There Are No Words
“The ongoing difficulties faced by Fallujans are so great that words fail to properly express it.” Words from a cleric in Fallujah as he tried to explain the litany of ills that continue to afflict his city one year after the U.S.-led assault took place.
“All the men in the mosque were from my neighborhood. They were not terrorists.” Words from a young man who said he left a room of men either injured or homeless thirty minutes before the raid on his mosque, the same mosque shown in the now-famous videotape of an American soldier shooting unarmed men lying on the mosque floor.
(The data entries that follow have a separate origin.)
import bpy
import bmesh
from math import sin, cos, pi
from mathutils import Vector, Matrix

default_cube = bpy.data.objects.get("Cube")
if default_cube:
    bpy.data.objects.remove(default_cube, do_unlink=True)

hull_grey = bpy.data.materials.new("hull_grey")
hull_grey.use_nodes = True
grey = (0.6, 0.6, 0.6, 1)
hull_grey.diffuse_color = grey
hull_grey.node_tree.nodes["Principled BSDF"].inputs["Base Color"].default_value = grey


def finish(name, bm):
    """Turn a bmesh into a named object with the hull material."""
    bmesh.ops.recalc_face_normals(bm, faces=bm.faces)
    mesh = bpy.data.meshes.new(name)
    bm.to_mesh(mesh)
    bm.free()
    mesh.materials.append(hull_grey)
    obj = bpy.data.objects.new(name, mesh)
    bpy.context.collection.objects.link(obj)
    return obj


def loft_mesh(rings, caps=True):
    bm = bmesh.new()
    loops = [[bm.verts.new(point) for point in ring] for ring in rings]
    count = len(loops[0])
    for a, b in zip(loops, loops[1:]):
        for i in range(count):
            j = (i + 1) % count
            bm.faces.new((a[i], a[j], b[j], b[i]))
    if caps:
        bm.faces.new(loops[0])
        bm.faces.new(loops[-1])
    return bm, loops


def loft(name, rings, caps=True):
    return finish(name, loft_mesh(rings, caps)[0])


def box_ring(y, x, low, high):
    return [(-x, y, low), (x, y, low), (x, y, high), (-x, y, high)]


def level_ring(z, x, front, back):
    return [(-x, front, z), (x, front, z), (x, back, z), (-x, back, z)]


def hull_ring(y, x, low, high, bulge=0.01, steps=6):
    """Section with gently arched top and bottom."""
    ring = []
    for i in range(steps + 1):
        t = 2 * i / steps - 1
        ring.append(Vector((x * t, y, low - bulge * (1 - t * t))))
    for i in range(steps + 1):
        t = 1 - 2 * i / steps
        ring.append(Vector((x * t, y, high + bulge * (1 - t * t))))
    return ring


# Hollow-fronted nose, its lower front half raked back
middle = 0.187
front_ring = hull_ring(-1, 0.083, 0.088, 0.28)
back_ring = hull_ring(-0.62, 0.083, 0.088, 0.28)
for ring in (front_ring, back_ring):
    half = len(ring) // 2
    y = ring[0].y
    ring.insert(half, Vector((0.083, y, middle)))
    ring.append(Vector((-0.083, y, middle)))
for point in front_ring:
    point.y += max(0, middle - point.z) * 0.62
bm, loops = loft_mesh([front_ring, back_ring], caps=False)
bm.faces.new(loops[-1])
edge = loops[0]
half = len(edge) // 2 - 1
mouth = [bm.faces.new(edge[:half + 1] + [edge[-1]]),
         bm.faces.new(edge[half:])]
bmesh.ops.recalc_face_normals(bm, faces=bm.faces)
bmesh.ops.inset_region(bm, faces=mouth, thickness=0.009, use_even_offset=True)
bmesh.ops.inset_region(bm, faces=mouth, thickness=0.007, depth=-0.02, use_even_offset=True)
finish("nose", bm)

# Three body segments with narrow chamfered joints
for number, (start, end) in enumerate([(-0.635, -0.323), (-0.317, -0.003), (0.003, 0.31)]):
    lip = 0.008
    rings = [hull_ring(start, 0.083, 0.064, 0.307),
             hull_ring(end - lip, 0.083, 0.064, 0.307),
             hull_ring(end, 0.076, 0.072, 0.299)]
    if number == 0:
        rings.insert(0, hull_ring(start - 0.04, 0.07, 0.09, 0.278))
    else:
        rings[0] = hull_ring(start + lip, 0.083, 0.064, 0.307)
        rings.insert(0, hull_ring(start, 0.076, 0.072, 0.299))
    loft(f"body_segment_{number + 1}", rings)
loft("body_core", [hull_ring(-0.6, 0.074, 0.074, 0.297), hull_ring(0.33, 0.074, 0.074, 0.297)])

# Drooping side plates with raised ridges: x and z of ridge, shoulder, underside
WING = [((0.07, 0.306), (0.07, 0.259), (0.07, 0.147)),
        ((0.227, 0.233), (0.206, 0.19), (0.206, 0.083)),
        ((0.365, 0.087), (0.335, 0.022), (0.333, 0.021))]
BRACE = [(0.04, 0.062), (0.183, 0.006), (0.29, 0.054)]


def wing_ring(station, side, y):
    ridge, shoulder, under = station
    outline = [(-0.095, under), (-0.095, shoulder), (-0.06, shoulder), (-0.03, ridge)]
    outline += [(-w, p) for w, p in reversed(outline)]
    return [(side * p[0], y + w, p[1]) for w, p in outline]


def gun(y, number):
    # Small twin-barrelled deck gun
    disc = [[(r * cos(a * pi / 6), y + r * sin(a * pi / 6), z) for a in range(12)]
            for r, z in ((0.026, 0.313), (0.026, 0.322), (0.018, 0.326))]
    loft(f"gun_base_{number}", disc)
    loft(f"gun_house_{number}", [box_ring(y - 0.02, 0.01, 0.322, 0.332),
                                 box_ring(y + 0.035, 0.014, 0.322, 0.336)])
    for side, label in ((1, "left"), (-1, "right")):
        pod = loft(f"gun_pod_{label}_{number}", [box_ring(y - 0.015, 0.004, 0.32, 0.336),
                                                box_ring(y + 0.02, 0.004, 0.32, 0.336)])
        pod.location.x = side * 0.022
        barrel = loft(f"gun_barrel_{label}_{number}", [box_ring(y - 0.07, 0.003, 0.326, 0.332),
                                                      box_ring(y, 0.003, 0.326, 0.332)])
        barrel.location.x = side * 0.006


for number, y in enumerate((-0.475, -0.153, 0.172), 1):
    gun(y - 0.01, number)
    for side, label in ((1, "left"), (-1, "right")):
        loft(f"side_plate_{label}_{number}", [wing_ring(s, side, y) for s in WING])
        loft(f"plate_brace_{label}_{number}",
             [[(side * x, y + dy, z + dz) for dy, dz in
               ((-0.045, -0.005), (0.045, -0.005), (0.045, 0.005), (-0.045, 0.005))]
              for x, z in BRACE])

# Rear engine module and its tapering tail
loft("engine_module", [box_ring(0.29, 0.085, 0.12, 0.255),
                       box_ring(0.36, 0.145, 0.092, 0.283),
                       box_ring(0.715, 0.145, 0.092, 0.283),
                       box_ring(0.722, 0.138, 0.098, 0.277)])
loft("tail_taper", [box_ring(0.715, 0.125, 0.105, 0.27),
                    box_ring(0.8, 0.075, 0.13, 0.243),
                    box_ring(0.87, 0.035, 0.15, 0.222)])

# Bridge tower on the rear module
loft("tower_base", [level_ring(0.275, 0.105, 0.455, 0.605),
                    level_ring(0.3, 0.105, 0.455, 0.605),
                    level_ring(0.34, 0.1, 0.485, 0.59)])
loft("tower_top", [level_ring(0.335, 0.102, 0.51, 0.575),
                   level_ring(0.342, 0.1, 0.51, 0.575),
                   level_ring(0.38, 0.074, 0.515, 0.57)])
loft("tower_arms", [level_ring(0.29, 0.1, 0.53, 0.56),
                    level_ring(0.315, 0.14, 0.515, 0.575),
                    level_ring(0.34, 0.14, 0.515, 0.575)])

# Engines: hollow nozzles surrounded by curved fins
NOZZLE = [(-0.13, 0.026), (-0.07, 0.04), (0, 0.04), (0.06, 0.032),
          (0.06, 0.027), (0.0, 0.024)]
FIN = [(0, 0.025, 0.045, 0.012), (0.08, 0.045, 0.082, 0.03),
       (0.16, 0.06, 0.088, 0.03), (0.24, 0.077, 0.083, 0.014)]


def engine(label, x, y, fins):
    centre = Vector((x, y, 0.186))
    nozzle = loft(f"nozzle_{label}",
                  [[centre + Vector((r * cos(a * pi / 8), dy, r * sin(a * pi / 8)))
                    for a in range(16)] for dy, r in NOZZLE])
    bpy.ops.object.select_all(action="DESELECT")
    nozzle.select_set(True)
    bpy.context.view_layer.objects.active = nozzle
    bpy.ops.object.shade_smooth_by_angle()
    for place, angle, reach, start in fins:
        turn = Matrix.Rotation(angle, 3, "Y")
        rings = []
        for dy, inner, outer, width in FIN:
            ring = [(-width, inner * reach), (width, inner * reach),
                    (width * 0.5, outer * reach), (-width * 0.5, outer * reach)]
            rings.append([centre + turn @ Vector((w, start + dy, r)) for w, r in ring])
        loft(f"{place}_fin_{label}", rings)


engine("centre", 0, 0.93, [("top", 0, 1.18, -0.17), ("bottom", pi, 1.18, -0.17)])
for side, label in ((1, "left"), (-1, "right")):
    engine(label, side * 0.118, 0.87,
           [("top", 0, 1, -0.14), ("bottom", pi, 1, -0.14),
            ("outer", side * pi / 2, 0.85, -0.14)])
“There haven’t been any funds for home reconstruction available since the change in Iraqi government last January.” The words of a civic leader from Fallujah as he showed CPTers the still-devastated areas of his city.
There are no words. A city that has been demonized by Americans and many Iraqis, using the words “the city of terrorists.” A city that its residents call “the city of mosques.” A city that even its residents have to enter at checkpoints, often taking up to an hour to traverse. A city that is being choked to death economically by those same checkpoints.
CPTers and a member of the Muslim Peacemaker Teams came to Fallujah to meet with friends and contacts to ask them if the city was planning on doing something in remembrance of the tragic events of last November when U.S. forces attacked their city of 300,000 to root out, by U.S. estimates, 1,500 terrorists.
What we heard in response were words of remembrance, resistance and resilience. The cleric said that a number of civic leaders had come to him with a proposal for an action in remembrance of the anniversary. Their proposal was to raise funds to contribute to relief efforts for the victims of the earthquake in Pakistan. He said that a teaching of Islam is to always look to aid others in need before asking for aid yourself.
The cleric said that he recently traveled to another Middle Eastern country and during his visit he met with a cleric from Libya. The Libyan cleric said that in his city, and in other places in Libya, parents are naming newborn girls “Fallujah” in honor of the city. The cleric said that more than 800 girls had been named Fallujah in his city alone.
Words are inadequate, but words are all we have. Words like “collective punishment” and “ghettoize” come to mind for the current state of life in Fallujah.
What words or deeds could undo the massive trauma faced by the people of Fallujah every day? Everywhere we went during the afternoon young boys listened to our words and the words of those with whom we were meeting. I kept wondering what was going on in their minds as they relived the events of a year ago and the ensuing trauma. What effect will these events have on their lives as they grow up?
There are no words.